There’s a new Ocean in town, and she’s bringing some friends.
“Ocean’s 8” opens on Debbie (Sandra Bullock), younger sister to the one and only Danny Ocean, made famous by George Clooney in three films of his own. Debbie has spent nearly six years in prison and she’s looking to do something about that lost time upon her release. She makes the requisite promises to avoid criminals, which essentially means her entire family. So she immediately calls her old friend Lou (Cate Blanchett) and sets things in motion. Debbie has spent her prison sentence crafting a foolproof plan to rob the most glamorous of American events—the Met Gala. Together, Debbie and Lou assemble a team and set out to perform the greatest jewelry heist in history. And, perhaps, to settle an old score along the way.
Gary Ross and Olivia Milch co-wrote a script that wastes almost no time getting right to the point. They give just enough nods to Danny and his crew to keep the audience fully aware that this film exists in the same world. But, just as Debbie wants to set herself apart from her brother, so “Ocean’s 8” wants to set itself apart from its cinematic siblings. The pace does lag occasionally, and the end starts to feel a bit too long. But the new characters, the dialogue, and overall story make this an ideal choice for a summer afternoon at the movies.
The real strength of “Ocean’s 8,” though, rests on its cast. Sandra Bullock’s most popular roles tend to be her comedic ones, despite the fact, her two trips to the Academy Awards came for dramatic work. Here again, she shines, and not just because of her designer wardrobe and flawless eyeliner. Bullock is a perfect lead. Her Debbie is the kind of charismatic smooth talker you’d want to follow in a big heist.

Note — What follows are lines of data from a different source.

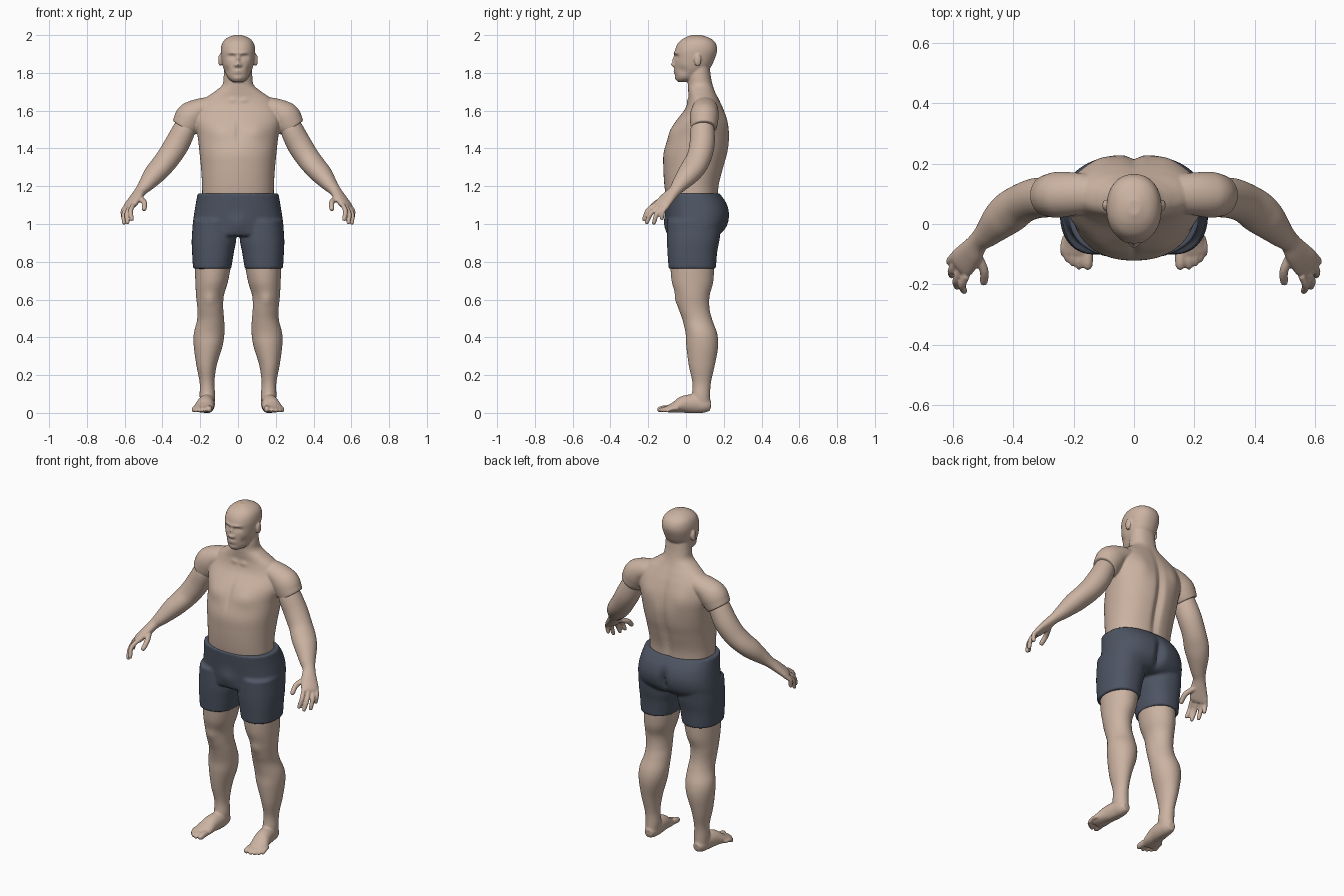
import bpy, bmesh, math
from mathutils import Vector


def material(name, rgb):
    m = bpy.data.materials.new(name)
    m.diffuse_color = (*rgb, 1)
    return m


SKIN = material("skin", (0.60, 0.45, 0.36))
CLOTH = material("cloth", (0.075, 0.09, 0.125))


def spline(rows, k):
    """Catmull-Rom through rows of numbers, k steps per span."""
    out = []
    for i in range(len(rows) - 1):
        a, b, c, d = (Vector(rows[min(max(j, 0), len(rows) - 1)]) for j in range(i - 1, i + 3))
        for s in range(k):
            t = s / k
            out.append(0.5 * (2 * b + (c - a) * t + (2 * a - 5 * b + 4 * c - d) * t * t
                              + (3 * b - a - 3 * c + d) * t ** 3))
    return out + [Vector(rows[-1])]


def skin_rings(bm, rings):
    vs = [[bm.verts.new(p) for p in r] for r in rings]
    n = len(vs[0])
    for a, b in zip(vs, vs[1:]):
        for i in range(n):
            bm.faces.new((a[i], a[(i + 1) % n], b[(i + 1) % n], b[i]))
    bm.faces.new(vs[0][::-1])
    bm.faces.new(vs[-1])


def unit_ring(n, e):
    f = lambda v: math.copysign(abs(v) ** (2 / e), v)
    return [(f(math.cos(2 * math.pi * i / n)), f(math.sin(2 * math.pi * i / n))) for i in range(n)]


def stack(bm, rows, n=64, k=8, e=2.2):
    """Level cross-sections: (z, x0, x1, y0, y1)."""
    skin_rings(bm, [[((x0 + x1) / 2 + u * (x1 - x0) / 2, (y0 + y1) / 2 + v * (y1 - y0) / 2, z)
                     for u, v in unit_ring(n, e)] for z, x0, x1, y0, y1 in spline(rows, k)])


def tube(bm, rows, ref, n=32, k=6, sx=1):
    """Sections square to a path: (x, y, z, radius along ref, other radius)."""
    pts = spline(rows, k)
    rings = []
    for i, p in enumerate(pts):
        t = (pts[min(i + 1, len(pts) - 1)] - pts[max(i - 1, 0)])
        t = Vector(t[:3]).normalized()
        s = Vector(ref)
        s = (s - t * s.dot(t)).normalized()
        w = t.cross(s)
        ring = [Vector(p[:3]) + s * u * p[3] + w * v * p[4] for u, v in unit_ring(n, 2)]
        rings.append([(q.x * sx, q.y, q.z) for q in ring])
    skin_rings(bm, rings)


def digit(bm, base, mid, tip, r, ref):
    d = (Vector(tip) - Vector(mid)).normalized() * r
    rows = [(*base, r, r), (*mid, r, r), (*tip, r * .85, r * .85), (*(Vector(tip) + d * .7), r * .35, r * .35)]
    tube(bm, rows, ref, n=14)


def ball(bm, c, r):
    vs = bmesh.ops.create_uvsphere(bm, u_segments=24, v_segments=16, radius=1)["verts"]
    for v in vs:
        v.co = Vector(c) + Vector(a * b for a, b in zip(v.co, r))


def push(bm, c, r, move):
    """Soft sculpt stroke, repeated on the other side when off centre."""
    for s in ((1, -1) if c[0] else (1,)):
        for v in bm.verts:
            d = sum(((v.co[i] - c[i] * (s if i == 0 else 1)) / r[i]) ** 2 for i in range(3))
            if d < 9:
                v.co += Vector((move[0] * s, move[1], move[2])) * math.exp(-d)


def finish(bm, name, mat, voxel, smooth=3, mirror=False):
    me = bpy.data.meshes.new(name)
    bmesh.ops.recalc_face_normals(bm, faces=bm.faces)
    bm.to_mesh(me)
    bm.free()
    me.materials.append(mat)
    ob = bpy.data.objects.new(name, me)
    bpy.context.collection.objects.link(ob)
    m = ob.modifiers.new("fuse", "REMESH")
    m.mode, m.voxel_size, m.use_smooth_shade = "VOXEL", voxel, True
    m = ob.modifiers.new("soften", "SMOOTH")
    m.factor, m.iterations = 0.5, smooth
    if mirror:
        ob.modifiers.new("other side", "MIRROR").use_mirror_merge = False


# Head, sculpted from a loft
body = bmesh.new()
stack(body, [(z, -h, h, a, b) for z, h, a, b in [
    (1.752, .025, -.043, .02), (1.77, .05, -.053, .06), (1.80, .067, -.058, .10), (1.83, .079, -.060, .13),
    (1.87, .087, -.060, .15), (1.92, .091, -.058, .165), (1.96, .082, -.040, .155),
    (1.985, .058, -.008, .125), (2.0, .02, .03, .08)]], n=120, k=10)
for c, r, m in [
        ((.034, -.055, 1.885), (.020, .03, .012), (0, .014, 0)),      # eye sockets
        ((.034, -.045, 1.882), (.011, .03, .007), (0, -.008, 0)),     # eyes
        ((.030, -.060, 1.905), (.028, .03, .008), (0, -.008, 0)),     # brow
        ((0, -.060, 1.870), (.009, .03, .020), (0, -.013, 0)),        # nose
        ((0, -.065, 1.843), (.013, .03, .011), (0, -.020, 0)),
        ((.014, -.060, 1.840), (.007, .03, .008), (0, -.008, 0)),
        ((0, -.060, 1.806), (.022, .03, .010), (0, -.010, 0)),        # lips
        ((0, -.070, 1.806), (.022, .03, .003), (0, .006, 0)),
        ((0, -.055, 1.772), (.020, .03, .012), (0, -.006, 0)),        # chin
        ((.060, -.020, 1.815), (.020, .03, .020), (-.005, .004, 0))]: # cheeks
    push(body, c, r, m)
for s in (1, -1):
    ball(body, (s * .094, .062, 1.868), (.011, .019, .033))           # ears

# Torso and neck
torso = bmesh.new()
stack(torso, [(z, -h, h, a, b) for z, h, a, b in [
    (1.10, .19, -.10, .17), (1.20, .19, -.114, .175), (1.30, .196, -.12, .20), (1.38, .204, -.118, .222),
    (1.46, .213, -.092, .23), (1.54, .228, -.055, .22), (1.61, .215, -.005, .198), (1.66, .18, .012, .175),
    (1.70, .125, .012, .155), (1.735, .084, .010, .142), (1.78, .076, .010, .132), (1.84, .072, .02, .125)]],
    n=96)
for c, r, m in [
        ((.095, -.07, 1.49), (.07, .08, .05), (0, -.014, 0)),         # chest muscles
        ((0, -.08, 1.49), (.012, .08, .07), (0, .008, 0)),
        ((0, .20, 1.36), (.022, .10, .22), (0, -.022, 0)),            # spine furrow
        ((.11, .20, 1.54), (.05, .08, .07), (0, .010, 0)),            # shoulder blades
        ((.03, .01, 1.655), (.02, .05, .012), (0, -.006, 0))]:        # collar bones
    push(torso, c, r, m)
tmp = bpy.data.meshes.new("torso")
torso.to_mesh(tmp)
body.from_mesh(tmp)
torso.free()
bpy.data.meshes.remove(tmp)

# Shoulder caps
for s in (1, -1):
    tube(body, [(.09, .10, 1.62, .06, .06), (.19, .10, 1.605, .07, .062), (.245, .097, 1.572, .076, .079),
                (.270, .095, 1.535, .073, .077), (.288, .095, 1.508, .068, .069)], (0, 1, 0), sx=s)
finish(body, "head_and_torso", SKIN, .005)

# Arms and hands
arm = bmesh.new()
across = (.4, .9, .1)
tube(arm, [(.265, .09, 1.56, .05, .05), (.285, .087, 1.50, .064, .06), (.325, .085, 1.42, .067, .065),
           (.370, .068, 1.35, .066, .062), (.410, .040, 1.30, .069, .058), (.445, .010, 1.26, .062, .054),
           (.485, -.032, 1.21, .045, .040), (.515, -.06, 1.175, .035, .029), (.540, -.095, 1.14, .044, .026),
           (.570, -.13, 1.10, .050, .021), (.578, -.142, 1.085, .042, .014)], across)
for base, tip in [((.555, -.170, 1.10), (.562, -.222, 1.025)), ((.572, -.148, 1.09), (.585, -.208, 1.008)),
                  ((.585, -.122, 1.09), (.603, -.170, 1.006)), ((.590, -.098, 1.095), (.607, -.128, 1.030))]:
    mid = (Vector(base) + Vector(tip)) / 2 + Vector((.010, -.008, .006))
    digit(arm, base, mid, tip, .0125, across)
digit(arm, (.525, -.09, 1.14), (.497, -.152, 1.115), (.497, -.192, 1.08), .015, across)
finish(arm, "arm", SKIN, .005, 2, True)

# Legs and feet
leg = bmesh.new()
stack(leg, [(.82, .03, .23, -.085, .15), (.70, .052, .226, -.076, .145), (.62, .075, .222, -.052, .125),
            (.55, .078, .215, -.038, .125), (.49, .073, .217, -.018, .14), (.42, .072, .234, -.002, .165),
            (.35, .083, .234, .002, .17), (.25, .113, .22, .015, .152), (.16, .125, .203, .034, .132),
            (.09, .121, .203, .030, .128), (.03, .126, .198, .02, .132)], e=2)
push(leg, (.15, -.05, .60), (.035, .05, .035), (0, -.010, 0))         # kneecap
tube(leg, [(.160, .130, .035, .022, .025), (.162, .10, .040, .036, .040), (.164, .05, .047, .042, .050),
           (.172, -.01, .045, .046, .046), (.182, -.06, .029, .052, .029), (.190, -.10, .019, .048, .018)],
     (1, 0, 0))
for x, y, r in [(.153, -.140, .018), (.182, -.142, .012), (.203, -.132, .012), (.221, -.118, .011),
                (.235, -.100, .010)]:
    digit(leg, (x * .9 + .016, y + .06, .024), (x, y + .025, .022), (x, y, r), r, (1, 0, 0))
for v in leg.verts:
    v.co.z = max(v.co.z, 0)
finish(leg, "leg", SKIN, .006, 2, True)

# Shorts
shorts = bmesh.new()
stack(shorts, [(z, -h, h, a, b) for z, h, a, b in [
    (1.162, .214, -.116, .178), (1.11, .223, -.112, .215), (1.05, .233, -.106, .230), (.99, .240, -.10, .218),
    (.95, .238, -.096, .185), (.935, .20, -.085, .15)]], n=96, e=2.4)
push(shorts, (0, .23, 1.02), (.022, .08, .07), (0, -.035, 0))         # seat cleft
push(shorts, (0, -.10, 1.00), (.05, .06, .05), (0, -.016, 0))         # front
for s in (1, -1):
    stack(shorts, [(z, min(s * a, s * b), max(s * a, s * b), c, d) for z, a, b, c, d in [
        (1.02, .02, .238, -.10, .19), (.92, .010, .245, -.101, .178), (.85, .022, .243, -.098, .165),
        (.763, .036, .238, -.092, .158)]], e=2.3)
finish(shorts, "shorts", CLOTH, .008, 2)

And she is matched, every wit, by Cate Blanchett. Their relationship doesn’t quite reach the level of unspoken communication à la Clooney and Pitt’s Danny and Rusty, but it works. They are smart and believable. We don’t need a long history to understand that these two have a lot of stories to tell.
Anne Hathaway is Daphne Kluger, a vapid movie star who unwittingly dons the $150 million Cartier necklace that attracts Ocean’s crew to the Met. Daphne needs little convincing when her newly commissioned designer, Rose (Helena Bonham Carter), shows her the piece. Hathaway reminds us that, like Bullock, she is best when she is funny. And she’s just so good at being funny.
The rest of the players are equally good, although with far less opportunity to show off their skills. Rihanna is Nine Ball, the most gifted of computer hackers. Mindy Kaling is Amita, an old associate of Debbie’s who works in her family’s jewelry store. Awkwafina takes on the role of Constance, pickpocket extraordinaire. And Sarah Paulson ties everything together as Tammy, a mother of two who retired from the criminal life, although she still keeps a foot in the door.
Conspicuously absent from the story is any male character of significance. They are there, in the form of Richard Armitage as Debbie’s old beau Claude Becker, and James Corden in a role that is a mild spoiler. Though present, neither man takes much of the attention or much of the screen time. And this is fully intentional. At one point, while trying to decide if they need another member of the team, someone throws out a name. A male name. To which Debbie answers, “A him gets noticed, a her gets ignored.” It is a line that skewers gender inequality while embracing the one time such a thing is actually a benefit.
In addition to writing, Ross also directs. He exercises as much thought as he did in films like “Pleasantville” and “The Hunger Games.” Here, he gets to add a bit more polish and finesse. Between the script, his direction, and cinematography from Eigil Bryld, this is a film that clearly understands women. How they think and speak, how to highlight them without objectifying. Even little touches like Tammy trying to balance motherhood with work, or Rose emotionally breaking down due to an overwhelming sense of inadequacy. The women rule this tale.
“Ocean’s 8” isn’t without its issues. With each of these films, you can walk into it with a certain expectation that the crooks will get away, even if you can’t quite piece together how. This one shows its cards just a bit too early, defusing the tension before it should. Some of the interesting pieces of the story happen off screen, meaning the audience is forced to trust people who should, by nature, be unreliable narrators. Thankfully, these flaws aren’t enough to derail the story.
A movie like this will always generate the questions of why. Why are we gender-swapping a successful franchise? Why can’t these ladies just go and start their own? “Ocean’s 8” doesn’t solve Hollywood’s gender issues, nor does it try to. This isn’t a movie that seeks to change the world or make a statement. It exists simply because it can. And for that reason, yes it should.